In this study we test whether IC is a generalizable measure, for humans, of the expected hardness of solving a problem. For this purpose, we ran a set of experiments in which human participants solved a set of instances of one of three widely studied NP-Complete problems, namely the Traveling Salesperson, the Knapsack Problem or Boolean Satisfiability. Instances varied in their IC. We show that participants expended more effort on instances with higher IC, but that decision quality was lower in those instances. Together, our results suggest that IC can be used to measure the expected computational requirements of solving random instances of a problem, based on an instance’s features.

The findings of this study speak to the broader question of whether there is a link between the computation model in humans and electronic computers. Specifically, this study gives evidence that the average hardness of random instances can be characterized via the same set of parameters for both computing systems. This provides support that computational complexity theory applies to humans. Moreover, we argue that decision-makers could use IC to estimate the expected costs of performing a task. One reason is that the estimation of IC can be done without having to solve the problem. Furthermore, the results of this study suggest that IC captures the hardness of a random instance. Most importantly, our findings suggest that people modulate their effort according to IC. Altogether, this generates future avenues for research, based on IC, that could shed light into the cognitive resource allocation process in the brain.

PhD candidate, University of Melbourne
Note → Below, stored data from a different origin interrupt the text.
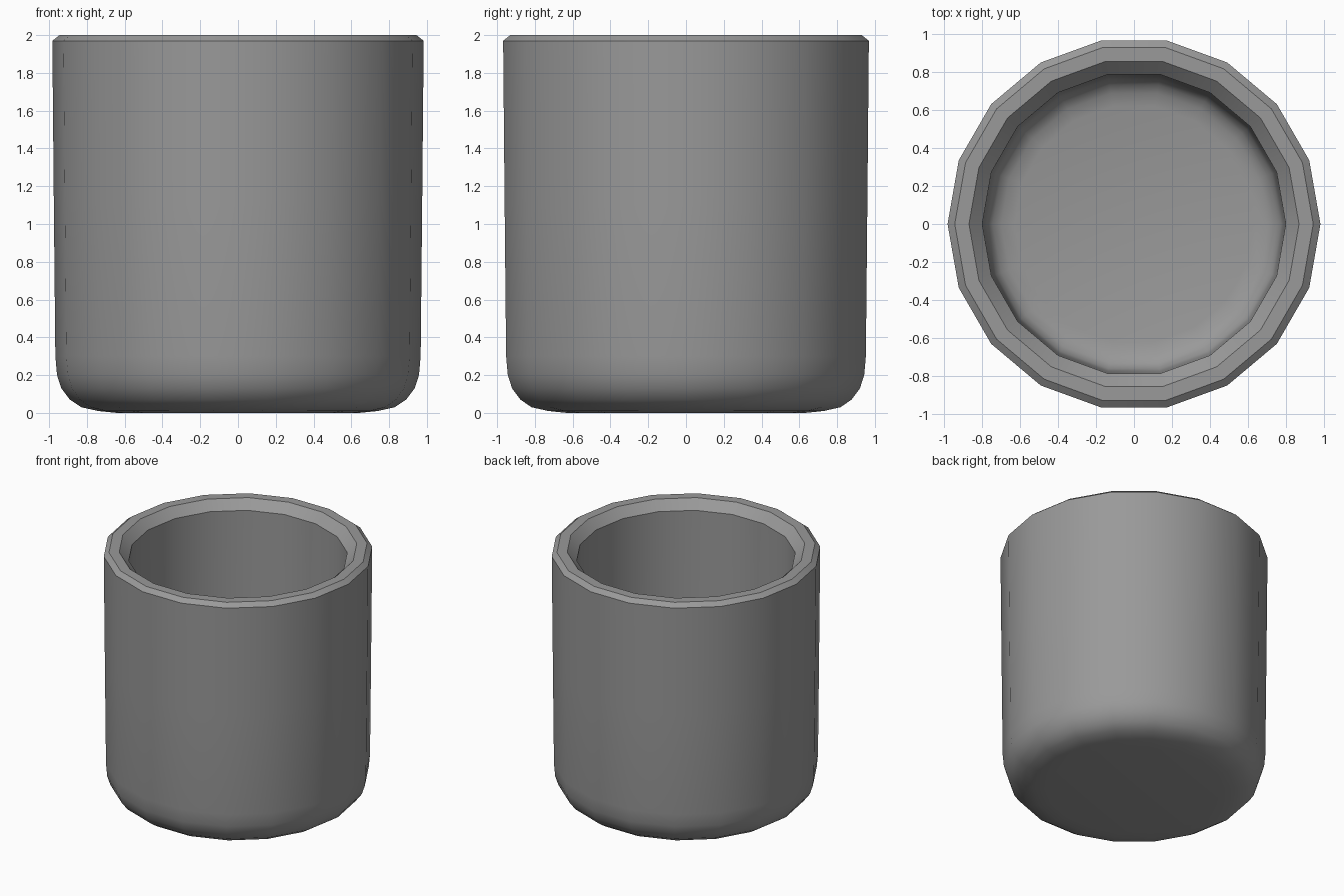
import bpy
import bmesh
import math

if "Cube" in bpy.data.objects:
    bpy.data.objects.remove(bpy.data.objects["Cube"])

SIDES = 18

# Cup cross-section (radius, height): underside, outer wall, rim, inner wall, floor
profile = [
    (0.0, 0.0), (0.64, 0.0), (0.74, 0.01), (0.83, 0.03), (0.89, 0.07),
    (0.935, 0.13), (0.958, 0.20), (0.967, 0.30),
    (0.975, 1.10), (0.983, 1.97), (0.945, 2.0),
    (0.87, 2.0), (0.80, 1.93),
    (0.795, 1.10), (0.787, 0.32), (0.775, 0.26),
    (0.745, 0.22), (0.70, 0.195), (0.63, 0.18), (0.0, 0.18),
]


def lathe(name, points, sides):
    """Revolve a profile that starts and ends on the z axis."""
    bm = bmesh.new()
    verts = [bm.verts.new((r, 0, z)) for r, z in points]
    edges = [bm.edges.new(pair) for pair in zip(verts, verts[1:])]
    bmesh.ops.spin(bm, geom=verts + edges, cent=(0, 0, 0), axis=(0, 0, 1),
                   angle=math.tau, steps=sides, use_duplicate=False)
    bmesh.ops.remove_doubles(bm, verts=bm.verts[:], dist=0.0005)
    bmesh.ops.recalc_face_normals(bm, faces=bm.faces[:])
    # Smooth body, crisp bevels at the rim
    for face in bm.faces:
        face.smooth = True
    for edge in bm.edges:
        edge.smooth = edge.calc_face_angle(0) < math.radians(30)
    mesh = bpy.data.meshes.new(name)
    bm.to_mesh(mesh)
    bm.free()
    obj = bpy.data.objects.new(name, mesh)
    bpy.context.collection.objects.link(obj)
    return obj


# Handleless cup with thick walls and bevelled rim
cup = lathe("cup_body", profile, SIDES)

# Dark grey surface
grey = bpy.data.materials.new("dark_grey")
grey.diffuse_color = (0.32, 0.32, 0.32, 1)
grey.use_nodes = True
grey.node_tree.nodes["Principled BSDF"].inputs["Base Color"].default_value = grey.diffuse_color
cup.data.materials.append(grey)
Human Decision-Making, Computational Complexity, Neuroimaging (fMRI), Open Science, R....

Sunday July 19, 2020 9:00pm - 10:00pm CEST

Slot 17

Slot 17